#### Problem requirements:
Go line by line through the entries below and copy those containing the string "data".

+---+

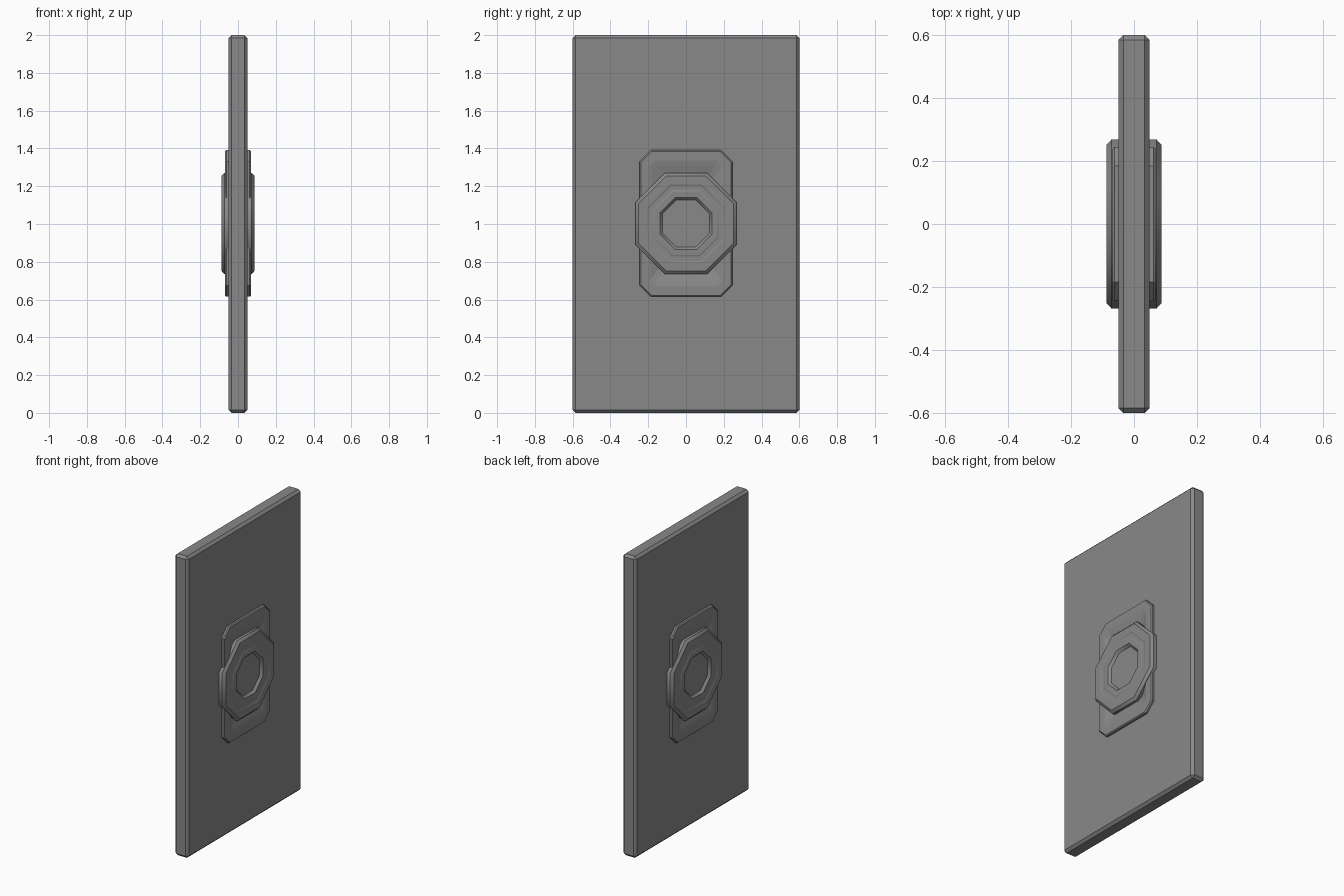
import bpy, bmesh

if "Cube" in bpy.data.objects:
    bpy.data.objects.remove(bpy.data.objects["Cube"])

CZ = 1.003  # height of the emblem centre

grey = bpy.data.materials.new("dark_grey")
grey.diffuse_color = (0.25, 0.25, 0.25, 1)
grey.use_nodes = True
grey.node_tree.nodes["Principled BSDF"].inputs["Base Color"].default_value = grey.diffuse_color


def contour(hy, hz, cut):
    """Rectangle with cut corners, as (y, z) pairs."""
    quarter = [(1, 1, 0, cut), (1, 1, cut, 0), (-1, 1, cut, 0), (-1, 1, 0, cut),
               (-1, -1, 0, cut), (-1, -1, cut, 0), (1, -1, cut, 0), (1, -1, 0, cut)]
    return [(sy * (hy - a), sz * (hz - b)) for sy, sz, a, b in quarter]


def loft(name, levels, round_sides=False):
    """Skin (x, half_y, half_z, corner_cut) contours and mirror to the other face."""
    bm = bmesh.new()
    rings = [[bm.verts.new((x, y, CZ + z)) for y, z in contour(hy, hz, cut)]
             for x, hy, hz, cut in levels]
    for a, b in zip(rings, rings[1:]):
        for i in range(8):
            j = (i + 1) % 8
            bm.faces.new((a[i], a[j], b[j], b[i])).smooth = round_sides
    bm.faces.new(rings[-1])
    # Keep every contour line crisp; only the corners between sides blend
    for ring in rings:
        for i in range(8):
            bm.edges.get((ring[i], ring[(i + 1) % 8])).smooth = False
    mesh = bpy.data.meshes.new(name)
    bm.to_mesh(mesh)
    bm.free()
    mesh.materials.append(grey)
    ob = bpy.data.objects.new(name, mesh)
    bpy.context.collection.objects.link(ob)
    ob.modifiers.new("both_faces", 'MIRROR')
    return ob


# Main slab with chamfered edges
bpy.ops.mesh.primitive_cube_add(size=1, location=(0, 0, 1))
slab = bpy.context.object
slab.name = "door_slab"
slab.scale = (0.1, 1.2, 2.0)
bpy.ops.object.transform_apply(location=False, rotation=False, scale=True)
slab.data.materials.append(grey)
bevel = slab.modifiers.new("chamfer", 'BEVEL')
bevel.width = 0.016
bevel.segments = 1

# Back plate: raised frame with a sunken, sloped centre
loft("lock_plate", [
    (0.0, 0.245, 0.388, 0.060),
    (0.062, 0.245, 0.388, 0.060),
    (0.069, 0.239, 0.382, 0.058),
    (0.069, 0.192, 0.332, 0.030),
    (0.065, 0.178, 0.308, 0.024),
    (0.051, 0.140, 0.250, 0.018),
])

# Octagonal boss: shallow stepped rings around a recessed centre
OCT = 2 - 2 ** 0.5  # corner cut of a regular octagon per unit apothem
boss = [(0.0, 0.268), (0.072, 0.268), (0.087, 0.252), (0.087, 0.205),
        (0.084, 0.198), (0.084, 0.176), (0.087, 0.168), (0.087, 0.138),
        (0.071, 0.124)]
loft("octagon_boss", [(x, r, r, r * OCT) for x, r in boss], round_sides=True)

+---+

#### Reply:
if "Cube" in bpy.data.objects:
    bpy.data.objects.remove(bpy.data.objects["Cube"])
grey = bpy.data.materials.new("dark_grey")
    mesh = bpy.data.meshes.new(name)
    ob = bpy.data.objects.new(name, mesh)
slab.data.materials.append(grey)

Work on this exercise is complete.